28 2 © 2012 Delmar, Cengage Learning Work Clamps Characteristics –Must be the correct size for the current –Must clamp tightly to the material –Clamp should be carefully touched occasionally to find out if it is getting hot –A loose clamp may cause arcing May damage a part

29 2 © 2012 Delmar, Cengage Learning Equipment Setup Arc welding machines –Should be located near the welding site Far enough to avoid spark showers –Machines can be stacked to save space –Ensure each machine has sufficient air circulation –Keep away from cleaning tanks and corrosive fumes –Water leaks must be fixed and puddles cleaned up before a machine is used

30 2 © 2012 Delmar, Cengage Learning Equipment Setup (cont'd.) –Power shutoff must be easy to reach in an emergency –Machine case or frame must be grounded –Cables should not be placed on the floor –Work station must be free of combustible materials –Cable should never be wrapped around the body or tied to scaffolding or ladders
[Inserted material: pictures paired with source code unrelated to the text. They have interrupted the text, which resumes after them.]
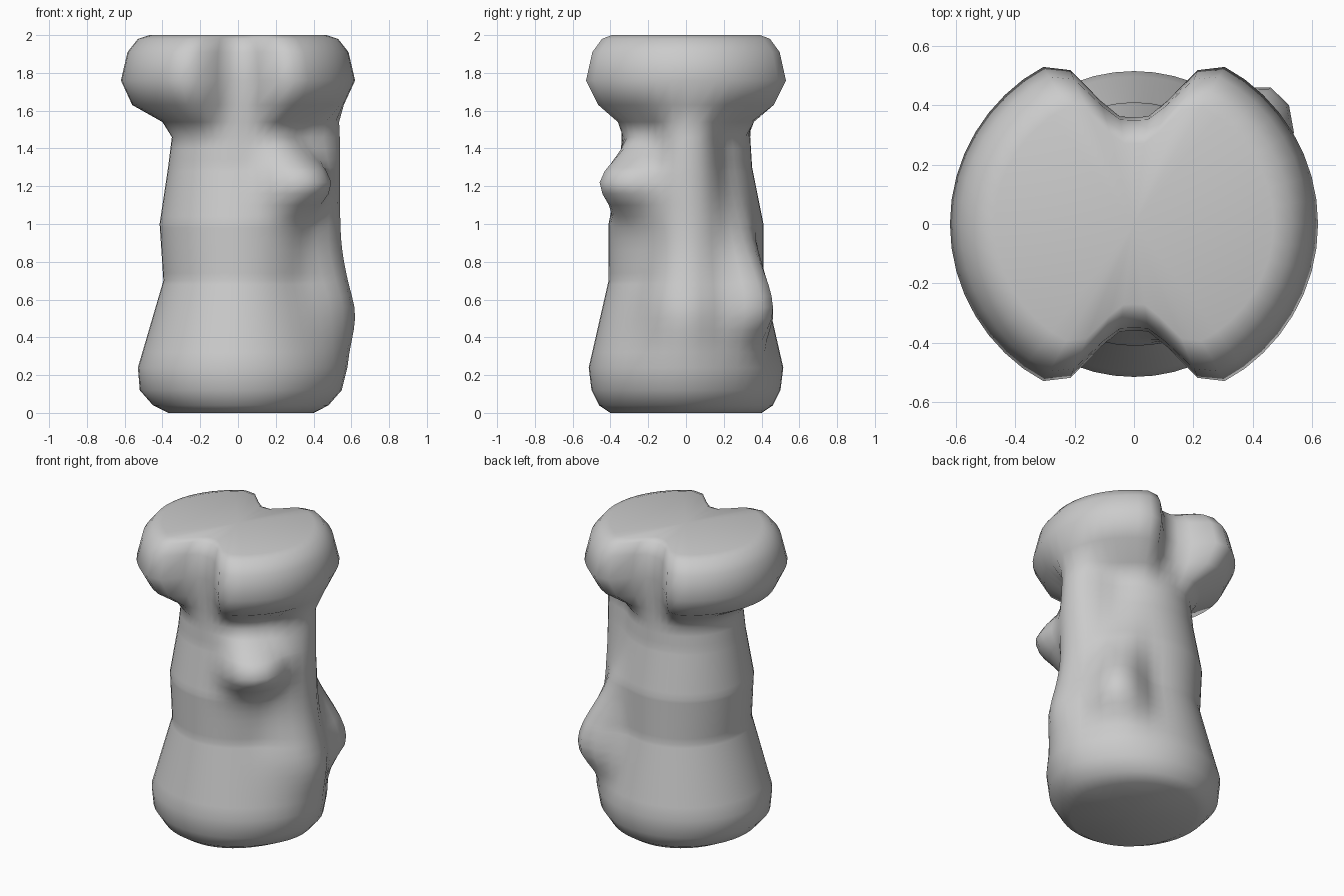
import bpy
import bmesh
from math import sin, cos, pi, exp, radians, hypot

cube = bpy.data.objects.get("Cube")
if cube:
    bpy.data.objects.remove(cube, do_unlink=True)

SEGMENTS = 48

# Profile rows: height, side radius, front/back radius, radius in the end grooves
PROFILE = [
    (0.0, 0.37, 0.40, 0.40), (0.04, 0.45, 0.46, 0.46), (0.12, 0.52, 0.50, 0.50),
    (0.24, 0.53, 0.515, 0.515), (0.7, 0.395, 0.41, 0.41), (1.0, 0.415, 0.41, 0.41),
    (1.3, 0.37, 0.35, 0.35), (1.46, 0.35, 0.34, 0.34), (1.54, 0.40, 0.40, 0.345),
    (1.63, 0.56, 0.53, 0.35), (1.76, 0.62, 0.61, 0.36), (1.91, 0.585, 0.57, 0.35),
    (1.98, 0.53, 0.51, 0.31), (2.0, 0.47, 0.45, 0.27),
]

# Swellings: angle, angular half width, height, reach below, reach above, radius
SWELLINGS = [
    (2, 22, 1.15, 0.6, 0.6, 0.54),       # side fin
    (-42, 25, 1.21, 0.15, 0.17, 0.60),   # front knob
    (0, 26, 0.52, 0.36, 0.25, 0.62),     # lower side bulge
    (40, 17, 0.54, 0.18, 0.36, 0.66),    # rear corner ridge
]


def plateau(offset, width, power=4):
    return exp(-abs(offset / width) ** power)


def profile_at(z):
    for low, high in zip(PROFILE, PROFILE[1:]):
        if z <= high[0]:
            t = (z - low[0]) / (high[0] - low[0])
            return [a + (b - a) * t for a, b in zip(low[1:], high[1:])]
    return PROFILE[-1][1:]


def surface_radius(angle, z):
    side, front, groove = profile_at(z)
    r = side * front / hypot(front * cos(angle), side * sin(angle))
    # Grooves that split the upper end into two lobes
    from_groove = abs(abs(angle) - pi / 2)
    r -= (front - groove) * plateau(from_groove, radians(20))
    for degrees, width, height, below, above, target in SWELLINGS:
        reach = above if z > height else below
        power = 2.6 if width < 26 else 2
        weight = plateau(angle - radians(degrees), radians(width), power)
        weight *= plateau(z - height, reach, 8 if reach > 0.5 else 2)
        r += max(0, target - r) * weight
    return r


# Ring heights: profile rows plus even steps along the shaft
heights = sorted({row[0] for row in PROFILE} | {0.32 + 0.06 * i for i in range(20)})

bm = bmesh.new()
rings = []
for z in heights:
    ring = []
    for i in range(SEGMENTS):
        angle = -pi + 2 * pi * i / SEGMENTS
        r = surface_radius(angle, z)
        ring.append(bm.verts.new((r * cos(angle), r * sin(angle), z)))
    rings.append(ring)
for lower, upper in zip(rings, rings[1:]):
    for i in range(SEGMENTS):
        j = (i + 1) % SEGMENTS
        bm.faces.new((lower[i], lower[j], upper[j], upper[i]))

# Flat ends, fanned from the centre
for ring, z in ((rings[0], 0.0), (rings[-1], 2.0)):
    hub = bm.verts.new((0, 0, z))
    for i in range(SEGMENTS):
        bm.faces.new((hub, ring[i], ring[(i + 1) % SEGMENTS]))
bmesh.ops.recalc_face_normals(bm, faces=bm.faces)

mesh = bpy.data.meshes.new("bone_stump")
bm.to_mesh(mesh)
bm.free()
bone = bpy.data.objects.new("bone_stump", mesh)
bpy.context.collection.objects.link(bone)

# Plain grey material
grey = bpy.data.materials.new("bone_grey")
grey.use_nodes = True
colour = (0.6, 0.6, 0.6, 1)
grey.diffuse_color = colour
grey.node_tree.nodes["Principled BSDF"].inputs["Base Color"].default_value = colour
mesh.materials.append(grey)

bpy.context.view_layer.objects.active = bone
bone.select_set(True)
bpy.ops.object.shade_smooth_by_angle(angle=radians(60))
31 2 © 2012 Delmar, Cengage Learning Summary Understanding electricity and magnetism –Aids in understanding welding currents Failure to control arc blow –Can result in weld failures Check equipment manufacturer's safety guidelines –Proper operation and maintenance Keeping work area clean and orderly –Helps prevent accidents


Download ppt "2 © 2012 Delmar, Cengage Learning Chapter 3 Shielded Metal Arc Welding, Setup, and Operation."

Similar presentations


Ads by Google